■ ABOUT THIS EXERCISE
Go through the records below and report each line with "brightTris" in it.
•••
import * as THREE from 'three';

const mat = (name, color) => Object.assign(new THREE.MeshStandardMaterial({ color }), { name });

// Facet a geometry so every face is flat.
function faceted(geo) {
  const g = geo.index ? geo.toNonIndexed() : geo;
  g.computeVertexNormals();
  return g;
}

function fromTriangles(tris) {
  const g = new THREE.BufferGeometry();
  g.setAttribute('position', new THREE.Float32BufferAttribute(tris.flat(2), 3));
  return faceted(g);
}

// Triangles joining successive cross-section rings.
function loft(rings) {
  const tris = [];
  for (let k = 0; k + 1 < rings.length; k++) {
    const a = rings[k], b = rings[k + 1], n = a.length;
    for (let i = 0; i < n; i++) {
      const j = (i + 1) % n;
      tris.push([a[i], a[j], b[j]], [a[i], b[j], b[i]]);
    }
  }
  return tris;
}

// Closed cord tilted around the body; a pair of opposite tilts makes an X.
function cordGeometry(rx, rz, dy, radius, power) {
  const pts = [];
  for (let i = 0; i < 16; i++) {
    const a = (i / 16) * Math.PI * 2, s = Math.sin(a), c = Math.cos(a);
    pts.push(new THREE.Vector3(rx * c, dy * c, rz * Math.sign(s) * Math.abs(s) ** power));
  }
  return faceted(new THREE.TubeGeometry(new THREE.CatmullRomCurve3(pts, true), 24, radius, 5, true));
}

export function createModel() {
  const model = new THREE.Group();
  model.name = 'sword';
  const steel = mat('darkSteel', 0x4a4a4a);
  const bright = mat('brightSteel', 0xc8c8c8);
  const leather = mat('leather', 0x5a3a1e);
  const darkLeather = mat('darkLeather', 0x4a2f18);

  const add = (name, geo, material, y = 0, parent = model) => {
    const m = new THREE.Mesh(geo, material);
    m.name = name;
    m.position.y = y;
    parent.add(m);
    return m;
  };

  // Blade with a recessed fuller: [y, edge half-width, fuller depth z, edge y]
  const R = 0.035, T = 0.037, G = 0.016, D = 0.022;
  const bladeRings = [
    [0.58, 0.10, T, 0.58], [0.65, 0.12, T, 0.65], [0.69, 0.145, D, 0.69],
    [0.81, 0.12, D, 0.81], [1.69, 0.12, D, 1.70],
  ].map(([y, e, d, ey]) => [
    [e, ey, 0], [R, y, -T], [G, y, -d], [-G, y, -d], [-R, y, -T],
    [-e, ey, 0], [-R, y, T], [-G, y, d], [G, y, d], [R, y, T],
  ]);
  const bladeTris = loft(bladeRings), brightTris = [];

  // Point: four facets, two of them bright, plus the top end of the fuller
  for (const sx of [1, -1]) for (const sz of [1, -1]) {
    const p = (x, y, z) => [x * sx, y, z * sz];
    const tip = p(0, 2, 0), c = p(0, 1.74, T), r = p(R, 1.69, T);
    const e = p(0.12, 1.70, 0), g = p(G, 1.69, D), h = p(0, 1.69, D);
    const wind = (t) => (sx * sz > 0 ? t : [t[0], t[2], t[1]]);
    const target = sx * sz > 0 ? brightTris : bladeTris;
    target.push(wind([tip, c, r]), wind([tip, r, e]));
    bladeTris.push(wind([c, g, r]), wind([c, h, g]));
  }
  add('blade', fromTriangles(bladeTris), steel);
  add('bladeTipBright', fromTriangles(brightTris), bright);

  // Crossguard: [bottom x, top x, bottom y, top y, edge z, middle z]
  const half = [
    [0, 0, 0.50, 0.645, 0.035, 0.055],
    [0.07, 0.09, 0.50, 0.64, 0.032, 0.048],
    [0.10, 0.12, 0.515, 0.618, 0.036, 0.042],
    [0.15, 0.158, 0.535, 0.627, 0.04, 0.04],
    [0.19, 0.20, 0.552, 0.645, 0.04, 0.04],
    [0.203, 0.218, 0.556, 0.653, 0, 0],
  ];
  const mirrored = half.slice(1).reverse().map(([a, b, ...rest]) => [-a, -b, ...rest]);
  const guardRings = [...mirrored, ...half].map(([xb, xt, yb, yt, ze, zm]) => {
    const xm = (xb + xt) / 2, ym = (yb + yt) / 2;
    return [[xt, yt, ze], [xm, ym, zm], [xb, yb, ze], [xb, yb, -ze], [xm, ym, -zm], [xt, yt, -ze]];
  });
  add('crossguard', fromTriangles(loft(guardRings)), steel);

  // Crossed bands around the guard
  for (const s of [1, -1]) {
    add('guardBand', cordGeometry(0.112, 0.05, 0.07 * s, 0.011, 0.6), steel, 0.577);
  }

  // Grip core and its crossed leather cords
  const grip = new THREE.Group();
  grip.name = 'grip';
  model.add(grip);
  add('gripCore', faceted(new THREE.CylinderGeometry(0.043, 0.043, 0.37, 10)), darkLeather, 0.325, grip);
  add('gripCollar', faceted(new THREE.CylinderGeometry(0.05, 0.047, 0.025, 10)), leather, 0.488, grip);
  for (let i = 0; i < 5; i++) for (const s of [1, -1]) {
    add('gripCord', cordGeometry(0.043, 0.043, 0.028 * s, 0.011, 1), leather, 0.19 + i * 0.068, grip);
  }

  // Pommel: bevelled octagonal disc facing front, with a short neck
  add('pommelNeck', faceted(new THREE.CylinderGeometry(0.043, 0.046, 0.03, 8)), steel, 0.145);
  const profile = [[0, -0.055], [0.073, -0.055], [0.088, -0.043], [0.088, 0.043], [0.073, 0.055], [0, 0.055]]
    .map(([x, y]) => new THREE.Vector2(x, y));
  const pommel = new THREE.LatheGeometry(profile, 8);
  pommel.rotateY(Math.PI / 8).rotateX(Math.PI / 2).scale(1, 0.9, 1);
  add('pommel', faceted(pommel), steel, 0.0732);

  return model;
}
•••
■ WRITTEN ANSWER
  const bladeTris = loft(bladeRings), brightTris = [];
    const target = sx * sz > 0 ? brightTris : bladeTris;
  add('bladeTipBright', fromTriangles(brightTris), bright);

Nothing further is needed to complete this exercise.